#### Directions:
Omitting the pictures, print every line below exactly as it stands.

#### Source material:
■ ■ ■

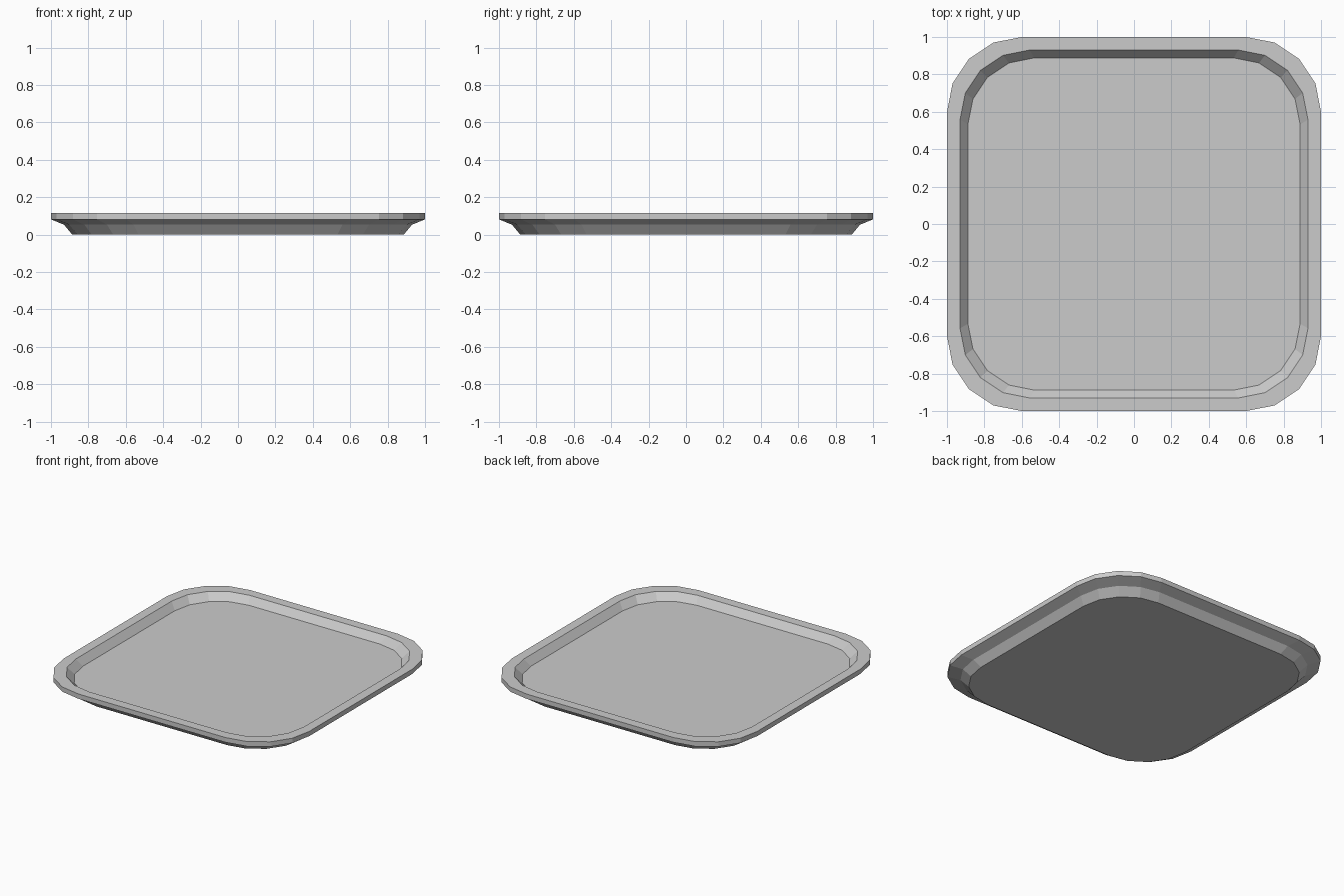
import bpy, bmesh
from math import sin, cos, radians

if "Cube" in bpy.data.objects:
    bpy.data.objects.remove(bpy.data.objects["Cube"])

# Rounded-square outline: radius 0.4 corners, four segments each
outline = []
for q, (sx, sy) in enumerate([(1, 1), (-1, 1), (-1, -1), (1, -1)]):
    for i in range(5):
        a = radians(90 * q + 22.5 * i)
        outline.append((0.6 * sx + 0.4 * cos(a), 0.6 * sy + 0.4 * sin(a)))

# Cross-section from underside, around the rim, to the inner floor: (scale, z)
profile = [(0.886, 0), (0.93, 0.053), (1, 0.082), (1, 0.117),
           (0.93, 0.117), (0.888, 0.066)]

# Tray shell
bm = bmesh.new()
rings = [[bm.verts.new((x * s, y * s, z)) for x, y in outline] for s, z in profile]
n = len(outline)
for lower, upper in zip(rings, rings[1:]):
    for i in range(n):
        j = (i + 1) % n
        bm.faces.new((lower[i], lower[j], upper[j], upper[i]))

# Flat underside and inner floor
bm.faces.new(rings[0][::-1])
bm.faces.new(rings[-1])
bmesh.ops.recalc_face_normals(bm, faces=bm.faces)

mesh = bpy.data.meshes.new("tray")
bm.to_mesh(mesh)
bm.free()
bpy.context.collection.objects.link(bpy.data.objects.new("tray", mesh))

■ ■ ■

#### Exercise answer:
import bpy, bmesh
from math import sin, cos, radians

if "Cube" in bpy.data.objects:
    bpy.data.objects.remove(bpy.data.objects["Cube"])

# Rounded-square outline: radius 0.4 corners, four segments each
outline = []
for q, (sx, sy) in enumerate([(1, 1), (-1, 1), (-1, -1), (1, -1)]):
    for i in range(5):
        a = radians(90 * q + 22.5 * i)
        outline.append((0.6 * sx + 0.4 * cos(a), 0.6 * sy + 0.4 * sin(a)))

# Cross-section from underside, around the rim, to the inner floor: (scale, z)
profile = [(0.886, 0), (0.93, 0.053), (1, 0.082), (1, 0.117),
           (0.93, 0.117), (0.888, 0.066)]

# Tray shell
bm = bmesh.new()
rings = [[bm.verts.new((x * s, y * s, z)) for x, y in outline] for s, z in profile]
n = len(outline)
for lower, upper in zip(rings, rings[1:]):
    for i in range(n):
        j = (i + 1) % n
        bm.faces.new((lower[i], lower[j], upper[j], upper[i]))

# Flat underside and inner floor
bm.faces.new(rings[0][::-1])
bm.faces.new(rings[-1])
bmesh.ops.recalc_face_normals(bm, faces=bm.faces)

mesh = bpy.data.meshes.new("tray")
bm.to_mesh(mesh)
bm.free()
bpy.context.collection.objects.link(bpy.data.objects.new("tray", mesh))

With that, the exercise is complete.